▶ _WORK ORDER_: From the data below, return all lines holding the string "scale".

#### DATA RECORDS ####

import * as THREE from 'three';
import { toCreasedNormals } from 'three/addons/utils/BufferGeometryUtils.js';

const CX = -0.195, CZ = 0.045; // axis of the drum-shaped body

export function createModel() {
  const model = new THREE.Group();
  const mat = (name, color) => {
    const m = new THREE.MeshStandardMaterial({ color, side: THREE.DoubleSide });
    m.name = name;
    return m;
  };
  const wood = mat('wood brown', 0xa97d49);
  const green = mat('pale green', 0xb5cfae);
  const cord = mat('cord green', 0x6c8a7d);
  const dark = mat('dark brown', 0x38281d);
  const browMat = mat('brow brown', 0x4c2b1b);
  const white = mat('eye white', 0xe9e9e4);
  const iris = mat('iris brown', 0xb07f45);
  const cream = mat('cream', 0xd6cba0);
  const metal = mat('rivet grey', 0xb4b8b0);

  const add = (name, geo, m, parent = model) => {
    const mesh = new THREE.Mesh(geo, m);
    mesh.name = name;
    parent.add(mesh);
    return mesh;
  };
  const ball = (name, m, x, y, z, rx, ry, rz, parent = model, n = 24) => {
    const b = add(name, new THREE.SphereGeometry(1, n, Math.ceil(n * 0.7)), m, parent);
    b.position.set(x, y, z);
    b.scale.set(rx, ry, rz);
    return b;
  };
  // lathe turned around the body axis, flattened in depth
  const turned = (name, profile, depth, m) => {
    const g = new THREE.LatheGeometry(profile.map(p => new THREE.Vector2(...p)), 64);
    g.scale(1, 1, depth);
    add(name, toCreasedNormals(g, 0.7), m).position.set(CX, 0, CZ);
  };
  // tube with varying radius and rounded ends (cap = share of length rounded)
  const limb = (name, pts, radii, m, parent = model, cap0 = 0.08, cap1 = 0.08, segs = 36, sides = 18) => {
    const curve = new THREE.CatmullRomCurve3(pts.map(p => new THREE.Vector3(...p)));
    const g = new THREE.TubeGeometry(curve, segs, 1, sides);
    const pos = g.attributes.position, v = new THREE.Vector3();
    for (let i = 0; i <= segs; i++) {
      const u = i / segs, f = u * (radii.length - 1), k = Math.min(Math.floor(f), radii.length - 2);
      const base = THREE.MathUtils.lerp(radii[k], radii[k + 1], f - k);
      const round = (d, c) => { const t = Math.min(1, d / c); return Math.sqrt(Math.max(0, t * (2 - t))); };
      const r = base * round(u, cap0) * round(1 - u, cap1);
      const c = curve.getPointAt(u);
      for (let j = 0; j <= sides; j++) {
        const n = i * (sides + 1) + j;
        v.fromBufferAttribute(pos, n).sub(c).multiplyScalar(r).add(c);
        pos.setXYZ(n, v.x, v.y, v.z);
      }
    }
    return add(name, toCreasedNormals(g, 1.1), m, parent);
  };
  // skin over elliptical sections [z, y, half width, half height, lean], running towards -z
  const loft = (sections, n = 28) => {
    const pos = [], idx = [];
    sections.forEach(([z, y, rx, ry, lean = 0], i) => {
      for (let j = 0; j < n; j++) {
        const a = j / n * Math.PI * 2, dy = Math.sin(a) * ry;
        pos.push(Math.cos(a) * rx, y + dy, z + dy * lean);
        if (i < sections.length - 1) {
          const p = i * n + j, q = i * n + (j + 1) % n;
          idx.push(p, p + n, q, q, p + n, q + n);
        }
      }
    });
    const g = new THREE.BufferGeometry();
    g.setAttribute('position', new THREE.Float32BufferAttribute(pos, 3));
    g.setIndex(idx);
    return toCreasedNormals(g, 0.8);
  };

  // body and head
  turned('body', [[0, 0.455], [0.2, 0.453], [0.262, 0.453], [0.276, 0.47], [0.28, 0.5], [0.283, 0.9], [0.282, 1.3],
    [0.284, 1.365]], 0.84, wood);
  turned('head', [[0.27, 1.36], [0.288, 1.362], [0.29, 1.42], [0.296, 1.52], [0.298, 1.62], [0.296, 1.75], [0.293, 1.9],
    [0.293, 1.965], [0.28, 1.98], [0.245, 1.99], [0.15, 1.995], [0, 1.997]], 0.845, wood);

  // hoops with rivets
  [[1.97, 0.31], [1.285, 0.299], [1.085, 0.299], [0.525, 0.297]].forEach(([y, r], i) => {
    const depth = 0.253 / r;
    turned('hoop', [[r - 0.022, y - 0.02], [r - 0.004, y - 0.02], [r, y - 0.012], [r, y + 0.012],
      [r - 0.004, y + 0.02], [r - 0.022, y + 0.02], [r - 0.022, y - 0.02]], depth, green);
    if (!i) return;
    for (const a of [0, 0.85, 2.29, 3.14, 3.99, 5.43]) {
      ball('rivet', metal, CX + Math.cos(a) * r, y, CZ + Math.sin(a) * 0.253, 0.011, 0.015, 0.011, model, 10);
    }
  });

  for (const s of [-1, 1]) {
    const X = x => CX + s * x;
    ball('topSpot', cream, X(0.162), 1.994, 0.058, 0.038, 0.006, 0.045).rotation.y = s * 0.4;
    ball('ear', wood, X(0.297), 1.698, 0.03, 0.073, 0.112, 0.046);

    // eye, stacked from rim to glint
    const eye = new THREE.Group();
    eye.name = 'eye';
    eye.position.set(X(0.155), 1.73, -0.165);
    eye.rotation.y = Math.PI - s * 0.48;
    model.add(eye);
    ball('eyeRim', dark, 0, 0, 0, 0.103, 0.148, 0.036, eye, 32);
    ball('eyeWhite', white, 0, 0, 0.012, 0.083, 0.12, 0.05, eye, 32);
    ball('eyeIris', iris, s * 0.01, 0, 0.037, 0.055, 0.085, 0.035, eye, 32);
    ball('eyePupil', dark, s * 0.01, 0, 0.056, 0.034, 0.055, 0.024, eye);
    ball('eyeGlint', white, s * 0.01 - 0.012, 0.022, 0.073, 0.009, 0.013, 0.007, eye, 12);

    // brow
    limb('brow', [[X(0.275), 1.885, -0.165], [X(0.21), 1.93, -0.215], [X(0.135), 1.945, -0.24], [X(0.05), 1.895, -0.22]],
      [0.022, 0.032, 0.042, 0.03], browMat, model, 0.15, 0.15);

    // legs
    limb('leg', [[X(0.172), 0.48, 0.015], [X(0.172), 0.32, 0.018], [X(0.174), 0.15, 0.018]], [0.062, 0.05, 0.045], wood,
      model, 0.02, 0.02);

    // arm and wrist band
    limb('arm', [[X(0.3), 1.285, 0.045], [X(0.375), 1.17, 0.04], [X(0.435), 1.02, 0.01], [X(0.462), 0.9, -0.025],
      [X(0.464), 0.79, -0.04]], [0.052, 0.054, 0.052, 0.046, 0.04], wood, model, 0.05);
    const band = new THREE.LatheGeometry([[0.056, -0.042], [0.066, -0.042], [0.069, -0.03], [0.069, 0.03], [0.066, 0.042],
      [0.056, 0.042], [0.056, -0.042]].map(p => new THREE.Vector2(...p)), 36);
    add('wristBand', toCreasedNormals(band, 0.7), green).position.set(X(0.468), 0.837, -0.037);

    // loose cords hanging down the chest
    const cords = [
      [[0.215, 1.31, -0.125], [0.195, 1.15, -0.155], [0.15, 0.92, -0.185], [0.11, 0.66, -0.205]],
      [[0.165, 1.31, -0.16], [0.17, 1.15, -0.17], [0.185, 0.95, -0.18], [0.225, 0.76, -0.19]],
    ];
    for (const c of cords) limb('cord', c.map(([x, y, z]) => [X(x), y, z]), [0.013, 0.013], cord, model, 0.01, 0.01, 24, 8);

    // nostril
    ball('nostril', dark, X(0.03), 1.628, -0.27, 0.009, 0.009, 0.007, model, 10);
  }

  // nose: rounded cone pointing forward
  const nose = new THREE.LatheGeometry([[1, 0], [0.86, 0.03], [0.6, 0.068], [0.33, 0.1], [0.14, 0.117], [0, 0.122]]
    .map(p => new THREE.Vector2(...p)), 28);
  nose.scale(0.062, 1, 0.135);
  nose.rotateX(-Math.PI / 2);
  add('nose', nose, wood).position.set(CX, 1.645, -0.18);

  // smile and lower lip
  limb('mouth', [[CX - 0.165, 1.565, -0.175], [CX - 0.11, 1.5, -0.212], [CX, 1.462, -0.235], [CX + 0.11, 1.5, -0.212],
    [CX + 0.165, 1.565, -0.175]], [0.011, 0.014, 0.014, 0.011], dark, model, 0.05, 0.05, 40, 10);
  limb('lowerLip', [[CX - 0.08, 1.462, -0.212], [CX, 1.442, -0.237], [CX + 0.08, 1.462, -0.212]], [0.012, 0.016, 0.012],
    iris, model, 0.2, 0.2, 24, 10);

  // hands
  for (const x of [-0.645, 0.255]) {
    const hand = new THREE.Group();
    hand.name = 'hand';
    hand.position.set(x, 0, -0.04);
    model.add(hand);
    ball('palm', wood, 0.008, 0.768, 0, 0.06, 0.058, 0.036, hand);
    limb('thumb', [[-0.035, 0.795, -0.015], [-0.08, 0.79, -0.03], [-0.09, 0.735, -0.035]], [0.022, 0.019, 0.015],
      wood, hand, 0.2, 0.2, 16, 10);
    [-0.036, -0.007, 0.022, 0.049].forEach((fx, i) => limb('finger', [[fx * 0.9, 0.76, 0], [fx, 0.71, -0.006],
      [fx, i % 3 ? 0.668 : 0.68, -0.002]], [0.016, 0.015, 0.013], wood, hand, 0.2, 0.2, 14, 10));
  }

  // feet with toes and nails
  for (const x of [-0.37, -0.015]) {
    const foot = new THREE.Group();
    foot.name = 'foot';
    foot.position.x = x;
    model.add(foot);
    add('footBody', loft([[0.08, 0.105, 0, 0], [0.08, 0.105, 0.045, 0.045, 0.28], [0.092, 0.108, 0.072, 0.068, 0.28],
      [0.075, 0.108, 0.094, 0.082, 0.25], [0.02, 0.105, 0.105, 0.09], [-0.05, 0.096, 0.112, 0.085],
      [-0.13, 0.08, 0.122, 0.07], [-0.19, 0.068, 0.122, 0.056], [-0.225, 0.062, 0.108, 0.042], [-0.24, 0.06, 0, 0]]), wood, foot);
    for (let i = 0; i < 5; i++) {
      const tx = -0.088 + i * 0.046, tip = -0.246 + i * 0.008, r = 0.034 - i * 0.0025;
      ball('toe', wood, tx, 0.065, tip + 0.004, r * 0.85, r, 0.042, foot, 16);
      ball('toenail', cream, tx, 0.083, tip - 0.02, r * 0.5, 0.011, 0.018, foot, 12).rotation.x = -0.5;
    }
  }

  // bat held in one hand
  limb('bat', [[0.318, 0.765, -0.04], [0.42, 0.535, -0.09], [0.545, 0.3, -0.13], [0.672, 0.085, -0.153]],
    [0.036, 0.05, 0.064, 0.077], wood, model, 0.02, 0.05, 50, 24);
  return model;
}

####

▶ _SOLUTION TO THIS PROBLEM_:
    b.scale.set(rx, ry, rz);
    g.scale(1, 1, depth);
  nose.scale(0.062, 1, 0.135);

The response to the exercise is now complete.